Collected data

--------------------

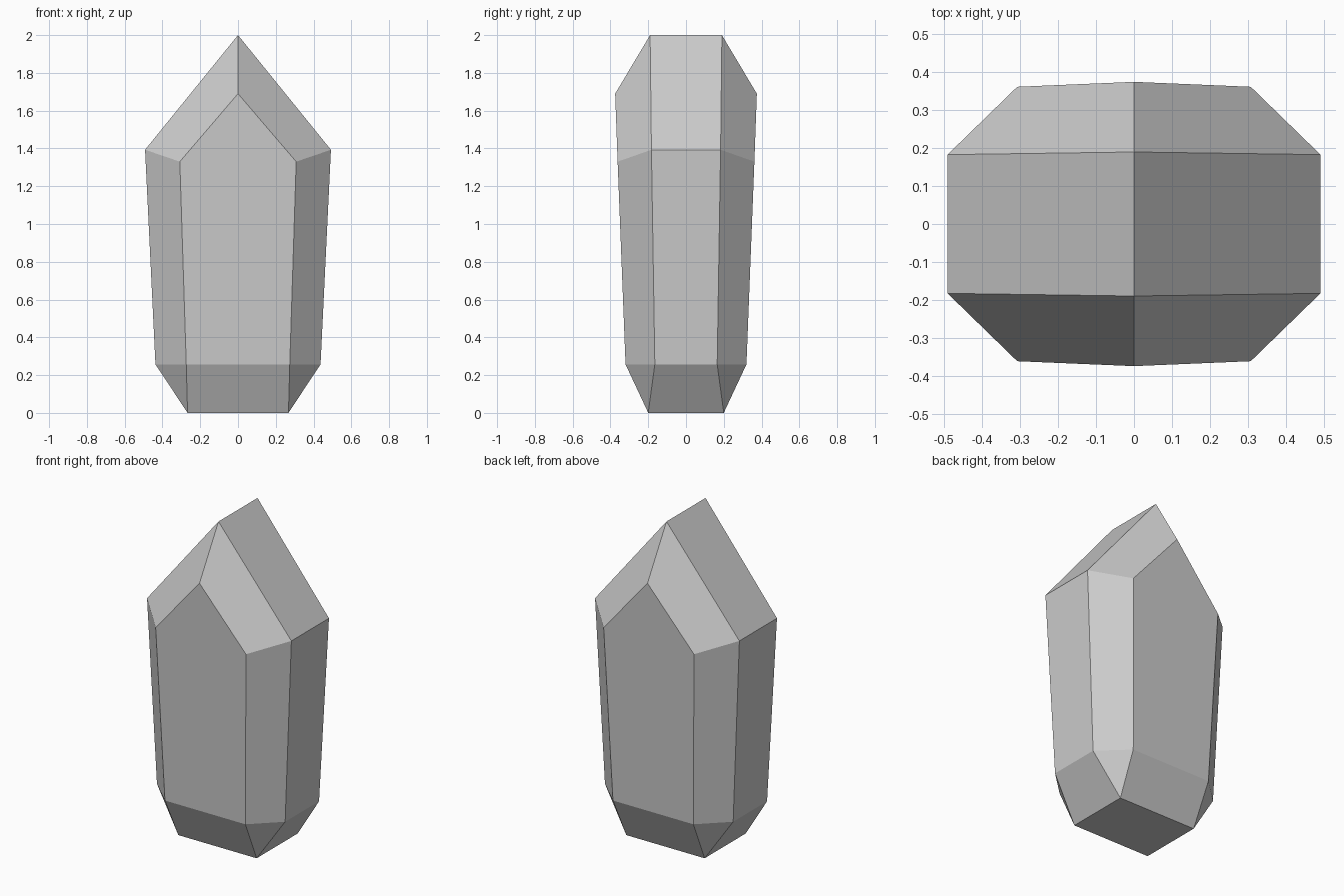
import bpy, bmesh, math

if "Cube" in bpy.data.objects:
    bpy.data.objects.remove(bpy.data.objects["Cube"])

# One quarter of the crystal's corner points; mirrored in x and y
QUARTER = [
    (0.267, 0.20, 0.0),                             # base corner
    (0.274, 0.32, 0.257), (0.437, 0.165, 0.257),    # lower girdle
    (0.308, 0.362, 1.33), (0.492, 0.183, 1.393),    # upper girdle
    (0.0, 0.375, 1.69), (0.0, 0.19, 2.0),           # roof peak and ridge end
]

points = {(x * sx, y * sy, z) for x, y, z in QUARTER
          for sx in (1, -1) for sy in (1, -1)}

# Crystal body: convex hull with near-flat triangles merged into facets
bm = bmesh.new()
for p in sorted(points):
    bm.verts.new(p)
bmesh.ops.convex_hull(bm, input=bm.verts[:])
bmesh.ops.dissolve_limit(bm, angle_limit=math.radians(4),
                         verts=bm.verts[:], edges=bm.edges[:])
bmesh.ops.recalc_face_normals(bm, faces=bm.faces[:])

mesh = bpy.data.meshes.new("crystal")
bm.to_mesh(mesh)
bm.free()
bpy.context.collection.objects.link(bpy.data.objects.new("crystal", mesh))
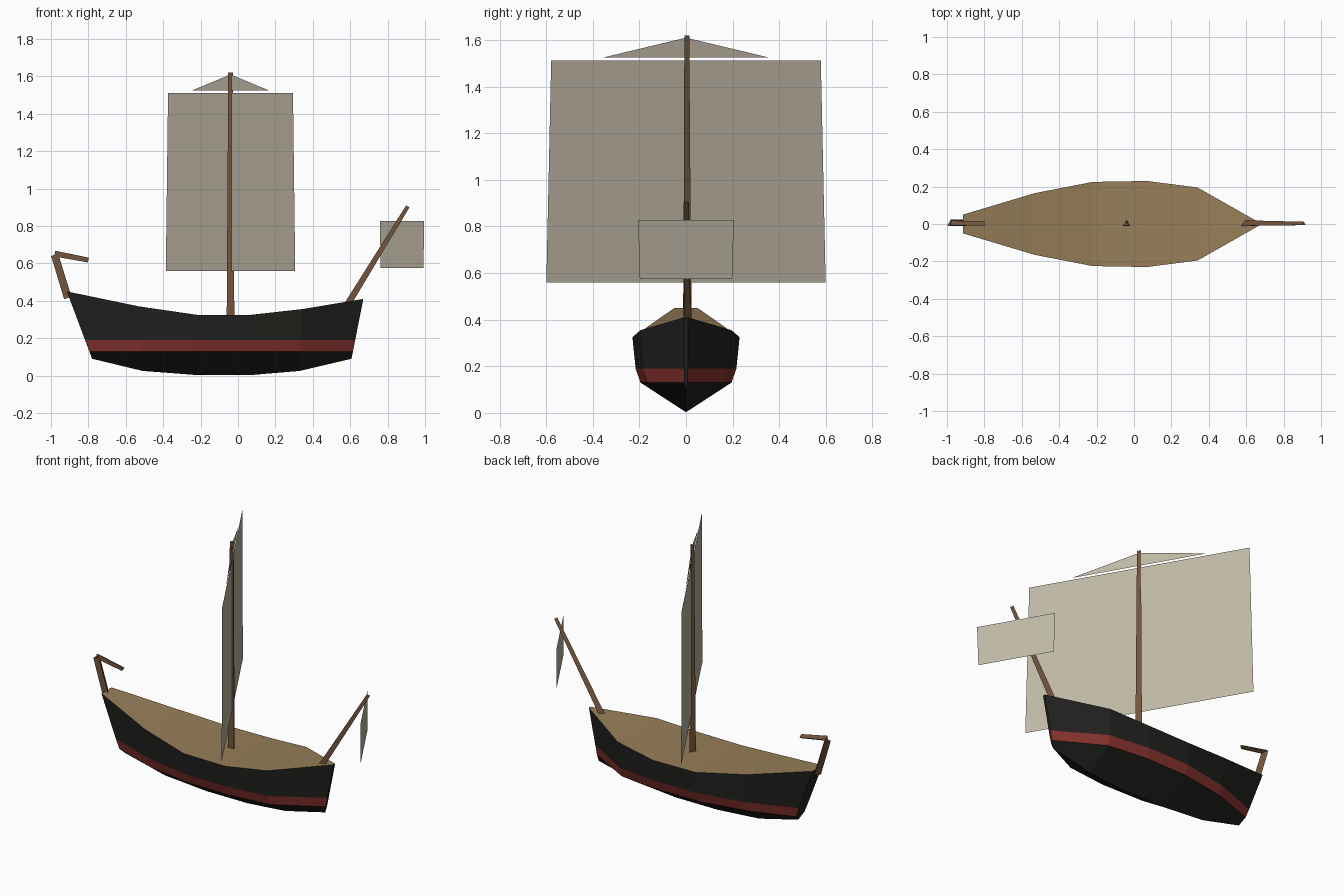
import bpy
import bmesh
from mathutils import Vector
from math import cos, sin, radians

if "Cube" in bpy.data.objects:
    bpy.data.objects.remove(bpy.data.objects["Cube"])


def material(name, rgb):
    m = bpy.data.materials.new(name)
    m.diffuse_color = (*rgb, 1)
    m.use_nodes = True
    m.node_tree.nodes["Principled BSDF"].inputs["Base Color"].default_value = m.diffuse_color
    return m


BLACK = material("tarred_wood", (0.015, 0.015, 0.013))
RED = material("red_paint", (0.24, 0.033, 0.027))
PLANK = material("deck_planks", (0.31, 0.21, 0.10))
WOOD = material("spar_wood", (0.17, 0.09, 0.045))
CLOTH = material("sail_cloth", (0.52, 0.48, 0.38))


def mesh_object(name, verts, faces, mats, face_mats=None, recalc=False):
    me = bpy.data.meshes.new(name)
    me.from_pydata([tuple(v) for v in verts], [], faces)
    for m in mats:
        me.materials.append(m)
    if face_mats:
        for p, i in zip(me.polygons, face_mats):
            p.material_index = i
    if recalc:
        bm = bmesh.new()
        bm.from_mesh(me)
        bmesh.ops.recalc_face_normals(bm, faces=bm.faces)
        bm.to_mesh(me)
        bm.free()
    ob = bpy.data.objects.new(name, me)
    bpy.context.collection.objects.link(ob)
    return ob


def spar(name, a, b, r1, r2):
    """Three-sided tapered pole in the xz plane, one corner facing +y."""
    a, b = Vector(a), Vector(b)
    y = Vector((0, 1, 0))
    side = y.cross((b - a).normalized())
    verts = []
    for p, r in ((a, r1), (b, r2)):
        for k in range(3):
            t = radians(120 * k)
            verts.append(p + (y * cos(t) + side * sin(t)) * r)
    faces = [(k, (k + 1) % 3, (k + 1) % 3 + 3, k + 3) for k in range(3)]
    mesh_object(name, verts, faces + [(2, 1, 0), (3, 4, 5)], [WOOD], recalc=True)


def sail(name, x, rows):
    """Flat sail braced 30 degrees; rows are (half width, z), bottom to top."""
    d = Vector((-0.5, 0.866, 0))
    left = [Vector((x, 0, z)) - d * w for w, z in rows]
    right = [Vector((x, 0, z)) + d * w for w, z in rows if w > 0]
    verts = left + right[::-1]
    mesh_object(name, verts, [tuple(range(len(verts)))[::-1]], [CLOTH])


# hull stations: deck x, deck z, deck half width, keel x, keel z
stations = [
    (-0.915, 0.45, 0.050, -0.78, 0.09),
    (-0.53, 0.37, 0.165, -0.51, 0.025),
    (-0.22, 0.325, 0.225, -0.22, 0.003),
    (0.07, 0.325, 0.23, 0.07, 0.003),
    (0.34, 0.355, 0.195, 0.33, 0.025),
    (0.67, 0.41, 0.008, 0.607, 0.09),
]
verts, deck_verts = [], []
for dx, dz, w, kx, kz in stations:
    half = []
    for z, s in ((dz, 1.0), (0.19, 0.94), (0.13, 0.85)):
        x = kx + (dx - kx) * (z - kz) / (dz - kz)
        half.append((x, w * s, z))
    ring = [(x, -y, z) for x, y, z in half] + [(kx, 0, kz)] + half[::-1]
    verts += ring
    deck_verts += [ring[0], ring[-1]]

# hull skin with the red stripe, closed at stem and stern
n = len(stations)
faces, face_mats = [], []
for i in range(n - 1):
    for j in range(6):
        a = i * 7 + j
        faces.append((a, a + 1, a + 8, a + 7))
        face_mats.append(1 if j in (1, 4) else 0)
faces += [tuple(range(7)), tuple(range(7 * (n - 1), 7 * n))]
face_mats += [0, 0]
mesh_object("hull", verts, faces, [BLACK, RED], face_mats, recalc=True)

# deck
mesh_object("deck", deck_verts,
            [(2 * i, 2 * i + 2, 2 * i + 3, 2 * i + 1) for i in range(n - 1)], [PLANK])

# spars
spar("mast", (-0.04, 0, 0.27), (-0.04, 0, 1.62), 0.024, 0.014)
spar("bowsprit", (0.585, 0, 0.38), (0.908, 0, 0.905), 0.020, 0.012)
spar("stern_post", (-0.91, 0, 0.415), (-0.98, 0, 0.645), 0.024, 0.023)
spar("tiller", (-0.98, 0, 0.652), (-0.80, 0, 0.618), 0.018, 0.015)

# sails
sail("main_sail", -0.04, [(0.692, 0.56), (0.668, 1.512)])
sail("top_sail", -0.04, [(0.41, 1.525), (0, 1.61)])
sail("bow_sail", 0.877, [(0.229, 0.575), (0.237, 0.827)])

--------------------

Exercise goal
Copy exactly, and only, the lines from the first entry through the line holding "# upper girdle", both ends included, leaving out every picture.

Expected answer
import bpy, bmesh, math

if "Cube" in bpy.data.objects:
    bpy.data.objects.remove(bpy.data.objects["Cube"])

# One quarter of the crystal's corner points; mirrored in x and y
QUARTER = [
    (0.267, 0.20, 0.0),                             # base corner
    (0.274, 0.32, 0.257), (0.437, 0.165, 0.257),    # lower girdle
    (0.308, 0.362, 1.33), (0.492, 0.183, 1.393),    # upper girdle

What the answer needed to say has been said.